Heather Dixon’s debut novel, Burlington, follows a deeply devoted mother as she adjusts to her new life in an ultra-rich neighbourhood. 

Mae grows to enjoy her role as a homemaker, despite some obstacles she meets along the way. However, she finds it hard to fit in with other moms. As she is settling into her new life, her first friend disappears.   

Mae is then both embroiled in the mystery of her vanished friend and taken aback by the callous indifference of the other members of the community.   

One of the most important roles that Mae plays is that of a mother. Dixon has several passages and conversations revolving around motherhood. But it is Mae noticing the magic of her daughters’ mere existence that is most endearing.  

When Mae’s older daughter, Ruby, notices her mother’s distress and grabs hold of her hand or when Mae watches Isla on the playground, the reader feels like they are standing just on the other side of the tarmac, watching a mother with her daughters.   

Unfortunately, much of the novel is more telling than showing.  

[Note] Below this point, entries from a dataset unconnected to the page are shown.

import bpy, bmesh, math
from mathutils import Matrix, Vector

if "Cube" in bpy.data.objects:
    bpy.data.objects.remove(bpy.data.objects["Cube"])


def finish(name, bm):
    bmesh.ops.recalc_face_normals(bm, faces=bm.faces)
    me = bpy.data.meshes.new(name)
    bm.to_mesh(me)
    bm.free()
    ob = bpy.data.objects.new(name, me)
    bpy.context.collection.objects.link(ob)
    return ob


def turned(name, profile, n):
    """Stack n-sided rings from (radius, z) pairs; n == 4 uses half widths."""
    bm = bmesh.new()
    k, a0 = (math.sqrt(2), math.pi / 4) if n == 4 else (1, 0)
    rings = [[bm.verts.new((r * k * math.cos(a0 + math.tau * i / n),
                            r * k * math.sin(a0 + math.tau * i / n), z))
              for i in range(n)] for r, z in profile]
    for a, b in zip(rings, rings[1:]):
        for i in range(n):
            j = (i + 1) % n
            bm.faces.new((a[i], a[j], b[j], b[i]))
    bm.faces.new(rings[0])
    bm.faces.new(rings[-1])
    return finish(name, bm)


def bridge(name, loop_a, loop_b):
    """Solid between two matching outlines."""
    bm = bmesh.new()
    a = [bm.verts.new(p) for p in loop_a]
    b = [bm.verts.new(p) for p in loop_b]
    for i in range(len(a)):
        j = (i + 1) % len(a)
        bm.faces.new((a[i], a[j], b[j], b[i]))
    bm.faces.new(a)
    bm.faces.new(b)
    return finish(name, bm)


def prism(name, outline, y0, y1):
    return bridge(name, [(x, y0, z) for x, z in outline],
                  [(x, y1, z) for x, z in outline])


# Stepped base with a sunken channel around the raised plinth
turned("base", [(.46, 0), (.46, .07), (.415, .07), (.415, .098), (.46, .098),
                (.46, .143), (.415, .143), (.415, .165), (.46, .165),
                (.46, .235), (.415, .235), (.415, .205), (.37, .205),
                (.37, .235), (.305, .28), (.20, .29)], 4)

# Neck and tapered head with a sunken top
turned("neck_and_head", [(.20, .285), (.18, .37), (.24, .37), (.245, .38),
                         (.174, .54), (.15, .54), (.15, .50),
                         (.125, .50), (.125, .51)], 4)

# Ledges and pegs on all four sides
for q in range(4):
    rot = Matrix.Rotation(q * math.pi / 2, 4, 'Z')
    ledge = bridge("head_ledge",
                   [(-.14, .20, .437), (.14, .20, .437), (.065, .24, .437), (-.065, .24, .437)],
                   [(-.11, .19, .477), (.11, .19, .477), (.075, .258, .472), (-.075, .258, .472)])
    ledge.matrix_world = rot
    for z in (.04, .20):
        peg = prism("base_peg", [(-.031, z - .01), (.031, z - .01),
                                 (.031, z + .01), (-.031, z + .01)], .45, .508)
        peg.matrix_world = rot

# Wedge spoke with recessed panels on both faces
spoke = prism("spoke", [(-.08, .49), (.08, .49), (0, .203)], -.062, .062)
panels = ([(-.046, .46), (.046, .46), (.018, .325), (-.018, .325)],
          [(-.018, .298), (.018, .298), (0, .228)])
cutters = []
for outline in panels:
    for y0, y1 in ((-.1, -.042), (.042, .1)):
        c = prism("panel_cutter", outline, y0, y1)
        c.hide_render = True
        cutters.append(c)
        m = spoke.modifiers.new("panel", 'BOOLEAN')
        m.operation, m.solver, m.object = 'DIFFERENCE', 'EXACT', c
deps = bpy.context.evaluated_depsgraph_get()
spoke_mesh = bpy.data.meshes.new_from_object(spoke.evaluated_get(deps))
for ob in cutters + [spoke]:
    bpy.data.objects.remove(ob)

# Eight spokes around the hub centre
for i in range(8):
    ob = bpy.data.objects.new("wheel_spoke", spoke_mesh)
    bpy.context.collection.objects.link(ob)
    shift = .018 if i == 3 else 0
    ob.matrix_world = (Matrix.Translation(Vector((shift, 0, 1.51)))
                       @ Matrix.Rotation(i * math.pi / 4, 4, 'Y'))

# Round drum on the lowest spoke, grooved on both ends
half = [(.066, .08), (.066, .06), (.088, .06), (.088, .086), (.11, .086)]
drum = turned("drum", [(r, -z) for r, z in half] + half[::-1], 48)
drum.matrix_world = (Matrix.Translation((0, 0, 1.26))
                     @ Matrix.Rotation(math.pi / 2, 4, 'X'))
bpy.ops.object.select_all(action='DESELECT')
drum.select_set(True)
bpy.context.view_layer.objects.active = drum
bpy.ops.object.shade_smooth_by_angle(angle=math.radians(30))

The story gets off to a slow start and there is little that happens within the first 20 chapters. While mystery requires suspense-building, the lack of major events occurring verges on frustrating.    

This is exasperated with the minimal development of most of the characters. Most characters, including Mae, are not fully developed. Their personalities and motivations remain largely mysterious throughout the book, also impacting the relationships between different characters.   

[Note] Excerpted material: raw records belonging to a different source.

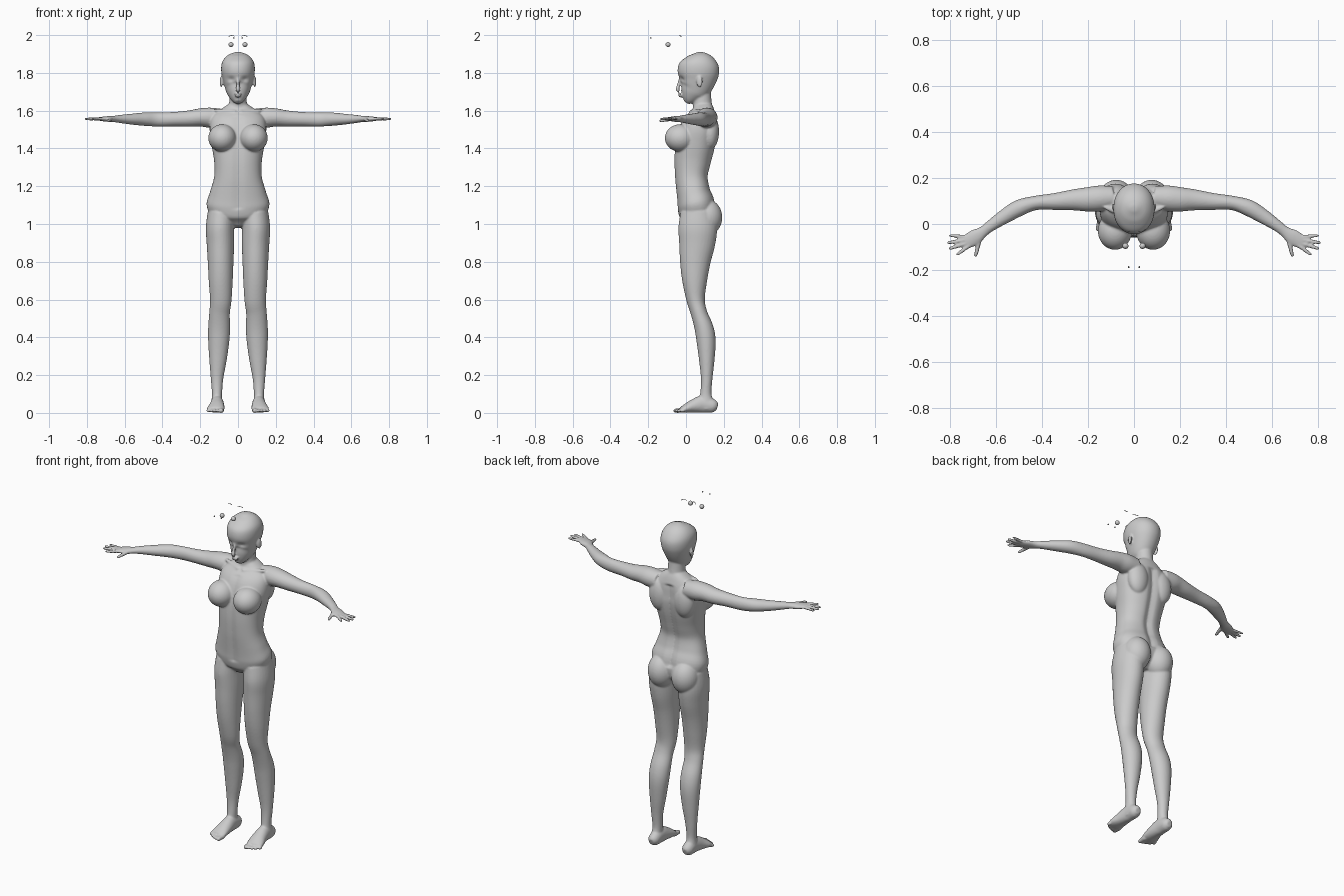
import bpy, bmesh, math
from mathutils import Vector, Matrix

bm = bmesh.new()


def spline(rows, sub):
    """Catmull-Rom resampling of a list of number tuples."""
    out = []
    for i in range(len(rows) - 1):
        a, b, c, d = rows[max(i - 1, 0)], rows[i], rows[i + 1], rows[min(i + 2, len(rows) - 1)]
        for k in range(sub):
            t = k / sub
            out.append([0.5 * (2 * q + (r - p) * t + (2 * p - 5 * q + 4 * r - s) * t * t
                               + (3 * q - p - 3 * r + s) * t ** 3)
                        for p, q, r, s in zip(a, b, c, d)])
    return out + [list(rows[-1])]


def loft(rows, up, power=2.0, sides=32, sub=5):
    """Skin of rings: each row is x, y, z, half size across, half size along up."""
    rows = spline(rows, sub)
    pts = [Vector(r[:3]) for r in rows]
    rings = []
    for i, r in enumerate(rows):
        t = (pts[min(i + 1, len(pts) - 1)] - pts[max(i - 1, 0)]).normalized()
        v = (up - t * up.dot(t)).normalized()
        u = v.cross(t)
        ring = []
        for k in range(sides):
            a = 2 * math.pi * k / sides
            c, s = math.cos(a), math.sin(a)
            c = math.copysign(abs(c) ** (2 / power), c)
            s = math.copysign(abs(s) ** (2 / power), s)
            ring.append(bm.verts.new(pts[i] + u * (c * r[3]) + v * (s * r[4])))
        rings.append(ring)
    for a, b in zip(rings, rings[1:]):
        for k in range(sides):
            j = (k + 1) % sides
            bm.faces.new((a[k], a[j], b[j], b[k]))
    bm.faces.new(rings[0][::-1])
    bm.faces.new(rings[-1])
    return [v for ring in rings for v in ring]


def column(rows, power=2.0, sides=32):
    """Upright loft: rows are z, x left, x right, y front, y back."""
    return loft([((a + b) / 2, (f + k) / 2, z, (b - a) / 2, (k - f) / 2)
                 for z, a, b, f, k in rows], Y, power, sides)


def ball(c, r, turn=Matrix()):
    m = Matrix.Translation(c) @ turn @ Matrix.Diagonal((*r, 1))
    bmesh.ops.create_uvsphere(bm, u_segments=32, v_segments=20, radius=1, matrix=m)


def finger(a, b, r):
    a, b = Vector(a), Vector(b)
    d = b - a
    loft([(*(a + d * t), r * k, r * k) for t, k in
          ((0, 1.05), (0.5, 1), (0.88, 0.85), (1, 0.4))], Z, sides=12, sub=3)


Y, Z = Vector((0, 1, 0)), Vector((0, 0, 1))

# leg
column([(1.06, .015, .160, -.03, .155), (.98, .020, .170, -.040, .165), (.90, .020, .166, -.037, .155),
        (.80, .024, .160, -.032, .130), (.70, .028, .155, -.020, .112), (.60, .034, .148, .002, .100),
        (.53, .043, .152, .025, .112), (.45, .042, .158, .045, .145), (.38, .046, .158, .056, .157),
        (.28, .060, .152, .069, .151), (.18, .078, .144, .079, .140), (.10, .084, .138, .075, .135),
        (.05, .084, .142, .062, .150), (.02, .086, .140, .065, .152)])

# foot and toes
loft([(.110, .166, .030, .016, .018), (.110, .145, .036, .031, .035), (.110, .09, .046, .034, .046),
      (.112, .04, .036, .040, .036), (.117, .0, .024, .046, .024), (.120, -.025, .016, .044, .014)], Z)
for i in range(5):
    x = .087 + i * .0175
    finger((x, -.01, .014), (x + .002, -.066 + i * i * .0022, .011), .013 if i == 0 else .0095)

# buttock, shoulder blade, breast
ball((.077, .112, 1.035), (.076, .080, .095))
ball((.080, .128, 1.490), (.062, .047, .095))
ball((.083, -.030, 1.455), (.074, .082, .073))

# arm and palm
loft([(.09, .115, 1.560, .050, .050), (.15, .111, 1.563, .056, .053), (.20, .107, 1.564, .053, .048),
      (.26, .105, 1.558, .046, .043), (.34, .098, 1.555, .037, .038), (.43, .091, 1.553, .031, .037),
      (.50, .069, 1.555, .036, .035), (.56, .034, 1.555, .032, .029), (.62, -.006, 1.556, .025, .022),
      (.655, -.033, 1.556, .024, .017), (.69, -.057, 1.556, .034, .015), (.73, -.080, 1.556, .030, .010)], Z)

# fingers and thumb
for a, b, r in (((.725, -.054), (.806, -.050), .0075), ((.73, -.070), (.814, -.082), .0085),
                ((.725, -.084), (.806, -.108), .0085), ((.715, -.094), (.772, -.135), .0085),
                ((.668, -.060), (.690, -.144), .0095)):
    finger((*a, 1.557), (*b, 1.545 if r > .009 else 1.556), r)

# ear
ball((.089, .072, 1.753), (.007, .017, .030), Matrix.Rotation(-.25, 4, 'Z'))

# mirror the limbs to the other side
half = bmesh.ops.duplicate(bm, geom=bm.verts[:] + bm.edges[:] + bm.faces[:])["geom"]
bmesh.ops.scale(bm, vec=(-1, 1, 1), verts=[g for g in half if isinstance(g, bmesh.types.BMVert)])
bmesh.ops.reverse_faces(bm, faces=[g for g in half if isinstance(g, bmesh.types.BMFace)])

# torso with spine groove and belly line
torso = column([(z, -w, w, f, b) for z, w, f, b in (
    (.985, .030, .01, .10), (1.03, .130, -.030, .15), (1.10, .166, -.046, .155), (1.17, .148, -.052, .130),
    (1.25, .126, -.060, .118), (1.33, .126, -.064, .134), (1.42, .140, -.058, .156), (1.50, .150, -.035, .168),
    (1.56, .140, .005, .165), (1.60, .100, .030, .152), (1.635, .050, .045, .135))], 2.3, 64)
for v in torso:
    if 1.08 < v.co.z < 1.57:
        dip = math.exp(-(v.co.x / .022) ** 2)
        v.co.y += dip * (-.014 if v.co.y > .05 else .006)

# neck
column([(1.56, -.060, .060, .035, .150), (1.63, -.048, .048, .037, .138),
        (1.69, -.045, .045, .040, .132), (1.76, -.045, .045, .04, .13)])

# collar bones
for s in (1, -1):
    finger((.012 * s, .026, 1.592), (.13 * s, .075, 1.602), .011)

# head with eye sockets
head = column([(z, -w, w, f, b) for z, w, f, b in (
    (1.645, .014, -.016, .012), (1.660, .034, -.025, .045), (1.69, .055, -.033, .090), (1.72, .068, -.036, .130),
    (1.76, .079, -.040, .157), (1.80, .088, -.045, .174), (1.84, .088, -.038, .174), (1.87, .077, -.016, .155),
    (1.895, .052, .016, .122), (1.910, .014, .055, .080))], 2.1, 64)
for v in head:
    if v.co.y < .03:
        v.co.y += .013 * math.exp(-((abs(v.co.x) - .035) / .018) ** 2 - ((v.co.z - 1.765) / .013) ** 2)

# nose and lips
loft([(0, -.030, 1.775, .007, .007), (0, -.040, 1.735, .009, .008),
      (0, -.045, 1.712, .013, .010), (0, -.036, 1.702, .009, .006)], Y, sides=16)
ball((0, -.030, 1.686), (.021, .012, .006))
ball((0, -.028, 1.676), (.017, .012, .006))

# fuse everything into one smooth skin
mesh = bpy.data.meshes.new("body")
bm.to_mesh(mesh)
bm.free()
body = bpy.data.objects.new("body", mesh)
bpy.context.collection.objects.link(body)
remesh = body.modifiers.new("fuse", 'REMESH')
remesh.mode = 'VOXEL'
remesh.voxel_size = .005
remesh.use_smooth_shade = True
soft = body.modifiers.new("soften", 'SMOOTH')
soft.factor = .5
soft.iterations = 5

# loose eyeballs, tear ducts and lashes above the head
for s, side in ((1, "left"), (-1, "right")):
    for name, loc, r in (("eyeball", (.037 * s, -.095, 1.95), .013),
                         ("tear_duct", (.023 * s, -.187, 1.985), .004)):
        bpy.ops.mesh.primitive_uv_sphere_add(segments=24, ring_count=16, radius=r, location=loc)
        bpy.context.object.name = side + "_" + name
        bpy.ops.object.shade_smooth()
    curve = bpy.data.curves.new(side + "_lash", 'CURVE')
    curve.dimensions = '3D'
    curve.bevel_depth = .0015
    line = curve.splines.new('POLY')
    line.points.add(4)
    for p, (x, y, z) in zip(line.points, ((.018, -.030, 1.994), (.024, -.033, 1.997), (.032, -.034, 1.9985),
                                          (.041, -.030, 1.997), (.049, -.023, 1.992))):
        p.co = (x * s, y, z, 1)
    bpy.context.collection.objects.link(bpy.data.objects.new(side + "_lash", curve))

For Mae, much of her personality depends on the fact that she is and always has been an outsider, largely because of her family being low-income when she was younger. But rather than showing the impacts this has on Mae or examples from her past, the focus is more on telling the readers that she was poor and is therefore insecure.   

Mae is devastated with the first character’s disappearance, but the reader is not—there is so little development of the relationship between Mae. 

Although we are told that Mae’s world is shattered, there was so little interaction between the two of them that it’s really hard to care about her disappearance.   

The disappearance of the second character is more impactful, but only because there were more scenes with her in them.   

The plot picks up just over halfway through the book, but the climax is underwhelming. The climactic scenes amount to a slightly tense conversation and a scuffle that ends within a few paragraphs.   

The resolution is unrealistic, with the consequences to the antagonist being so disproportionately minimal as to be frustrating.   

Throughout the novel, Dixon touches on some important topics, such as the role of women in rich communities and the mental health challenges that the women face. However, she stops short of making a point.     

In both missing cases, there is the potential to have a serious conversation on mental health, especially when a person appears to have everything that they need.   

In a strange nod to diversity, Mae and her friend, Corinne have a conversation about the lack of diversity in Burlington. This conversation is centered on both characters’ discomfort with the homogeneity of the neighbourhood.  

Mae’s husband, Drew, “brought up the sameness [in Burlington] late at night once when little ears weren’t listening, but Mae didn’t want to uproot the kids and make them change schools”.   

This is uncomfortable because the characters lower their voices and keep the conversation away from their children. It is as if diversity and racism are too complex or sensitive topics for them, or children of colour do not exist in non-white skin every day.  

It is commonly accepted that children should learn about systemic issues in a child-friendly way, so this conversation feels a bit outdated.  

Rich people of colour exist and can also be a meaningful part of the story. They are also capable of the same mistakes that white people make.  

There are examples of stories about rich people of colour such as Sky Castle or Crazy Rich Asians.  

It would not be difficult to simply incorporate a character of colour, even if their culture does not factor into the story much. The issue is also never addressed ever again.   

While the premise has potential and there are relatable moments in the story, the characters and plot both lack substance. Important topics on which characters could offer insight are awkwardly brushed over and used as plot devices. There could be more work done to better the narration and story.